When looking at real-world applications to put the R&D tax eligibility criteria into practice, you need to ask yourself if you have:
- Created a new product, made improvements or added new features to an existing product?
- Integrated various databases or applications that were not designed to communicate?
- Improved response time of your software application?
- Changed a process to reduce costs or to improve manufacturing capabilities/timing?
- Incurred costs related to a process, project, or prototype that is incomplete because of unresolved technical problems?
- Modified your product formulation?
- Automated production?
- Modified existing products or machines to new applications?
- Machined/fabricated parts/dies using new materials or to meet higher tolerances?
As such, we see that even determining eligibility for the two tax credit programs are already so different.
SR&ED vs R&D: Documentation
In terms of documentation, both tax credit programs are similar. The bigger the claim, the more documentation you would want to have.
Documentation required for both should be
- Contemporaneous: Documented at the time the R&D was done.
- Dated: You need to prove that the work occurred in the fiscal year you are claiming.
- Highlight technical challenges.
What counts as proper documentation is also similar for both tax credit programs. In general, the following resources are all good documentation materials: timesheets, technical documents, prototypes including software and physical products, test documents, developer or engineering notebooks, meeting minutes, whiteboard photos, emails, invoices and receipts.
SR&ED vs R&D: Tedious Process

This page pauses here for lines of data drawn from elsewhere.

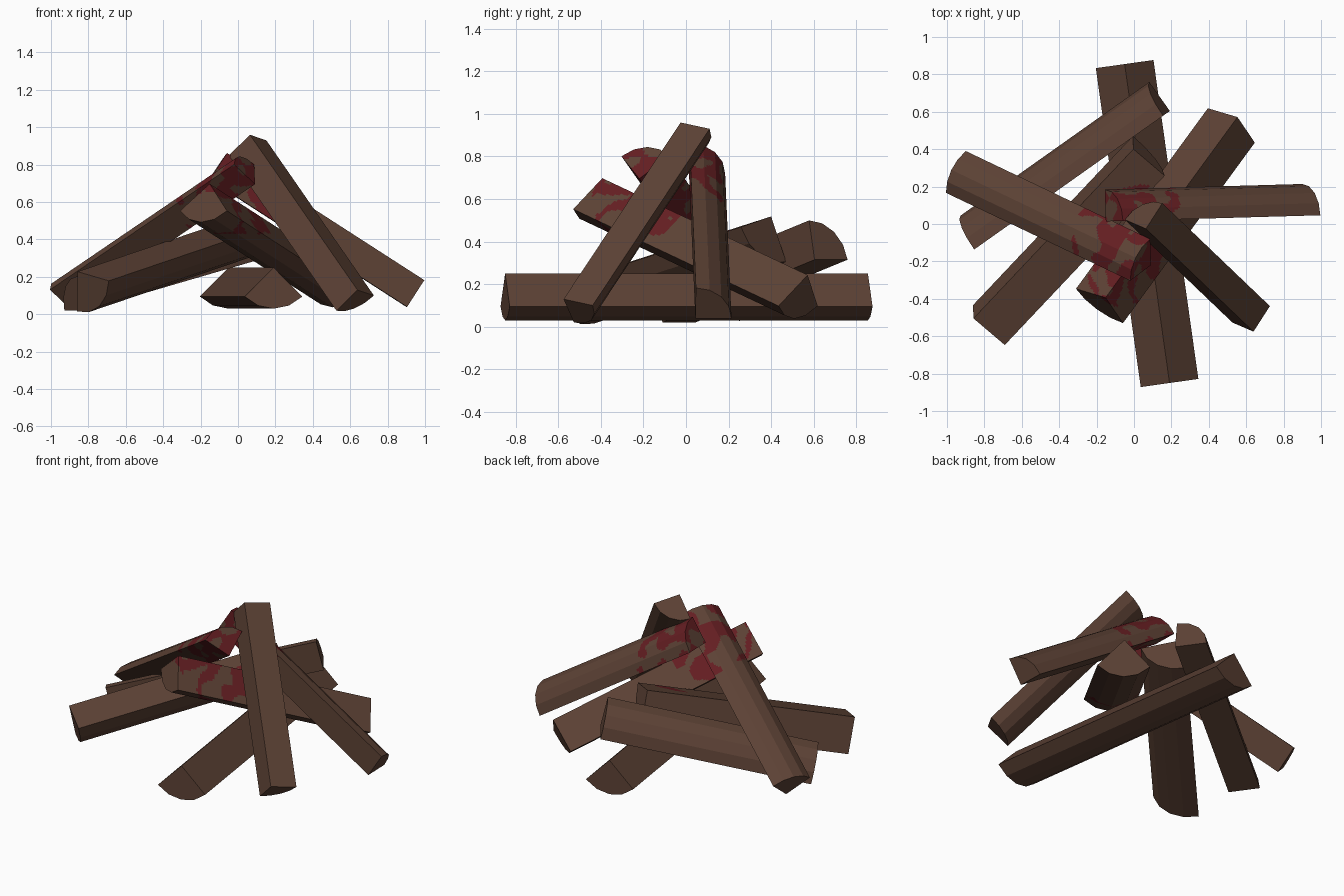
import bpy, bmesh, math
from mathutils import Vector, noise

if "Cube" in bpy.data.objects:
    bpy.data.objects.remove(bpy.data.objects["Cube"])


def material(name, rgb):
    m = bpy.data.materials.new(name)
    m.diffuse_color = (*rgb, 1)
    m.use_nodes = True
    m.node_tree.nodes["Principled BSDF"].inputs["Base Color"].default_value = m.diffuse_color
    return m


wood = material("brown_wood", (0.110, 0.055, 0.036))
blood = material("dark_red_stain", (0.130, 0.013, 0.016))
UP = Vector((0, 0, 1))
STAIN_CENTRE = Vector((0.04, -0.09, 0.69))


def split_log(name, low, high, r, roll, stained=False):
    """Quarter-round split log; roll turns the sharp edge (0 = up, clockwise)."""
    low, high = Vector(low), Vector(high)
    d = (high - low).normalized()
    u = d.cross(UP).normalized()
    n = u.cross(d)
    a = math.radians(roll)
    out = u * math.sin(a) + n * math.cos(a)
    side = u * math.cos(a) - n * math.sin(a)
    # pie-slice section: sharp edge plus a five point bark arc
    sec = [out * r / 2]
    for i in range(5):
        t = math.radians(-45 + 22.5 * i)
        sec.append(out * (r / 2 - r * math.cos(t)) + side * r * math.sin(t))
    bm = bmesh.new()
    rings = [[bm.verts.new(p + s) for s in sec] for p in (low, high)]
    bm.faces.new(rings[0])
    bm.faces.new(rings[1])
    for i in range(6):
        j = (i + 1) % 6
        bm.faces.new((rings[0][i], rings[0][j], rings[1][j], rings[1][i]))
    bmesh.ops.recalc_face_normals(bm, faces=bm.faces)

    if stained:
        # fine cuts at the upper end so that the stain has its own faces
        def cut(co, no):
            bmesh.ops.bisect_plane(bm, geom=bm.verts[:] + bm.edges[:] + bm.faces[:],
                                   plane_co=co, plane_no=no)
        for k in range(1, 42):
            cut(high - d * 0.012 * k, d)
        for k in range(-12, 13):
            cut(high + side * (0.012 * k + 0.003), side)
            cut(high + out * (0.012 * k + 0.003), out)
        for f in bm.faces:
            c = f.calc_center_median()
            dist = (c - STAIN_CENTRE).length
            v = noise.noise(c * 11 + Vector((3.1, 1.7, 0.4)))
            if dist < 0.38 and c.z > 0.43 and v > -0.12 + 1.2 * max(0, dist - 0.18):
                f.material_index = 1
    me = bpy.data.meshes.new(name)
    bm.to_mesh(me)
    bm.free()
    me.materials.append(wood)
    me.materials.append(blood)
    ob = bpy.data.objects.new(name, me)
    bpy.context.collection.objects.link(ob)
    return ob


# log lying on the ground
split_log("ground_log", (0.19, -0.85, 0.14), (-0.05, 0.855, 0.14), 0.22, 0)
# logs resting low on the pile
split_log("left_front_log", (-0.80, -0.53, 0.135), (0.055, 0.375, 0.425), 0.225, -32, True)
split_log("left_back_log", (-0.87, -0.065, 0.085), (0.14, 0.65, 0.38), 0.19, 135)
split_log("back_right_log", (0.53, 0.54, 0.14), (-0.175, -0.425, 0.595), 0.22, 0, True)
# leaning logs that meet at the top
split_log("right_leaning_log", (0.935, 0.105, 0.09), (-0.12, 0.075, 0.77), 0.17, -135, True)
split_log("left_leaning_log", (-0.935, 0.27, 0.10), (0.05, -0.20, 0.77), 0.175, 180, True)
split_log("front_leaning_log", (0.63, -0.51, 0.08), (0.055, 0.04, 0.91), 0.165, -30)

While both tax credit programs benefit companies, the claiming processes might require time and effort. It might thus be best to engage professionals to help you and Boast.AI is definitely the perfect choice. Boast.AI helps innovative businesses automate the complicated process of claiming tax incentives.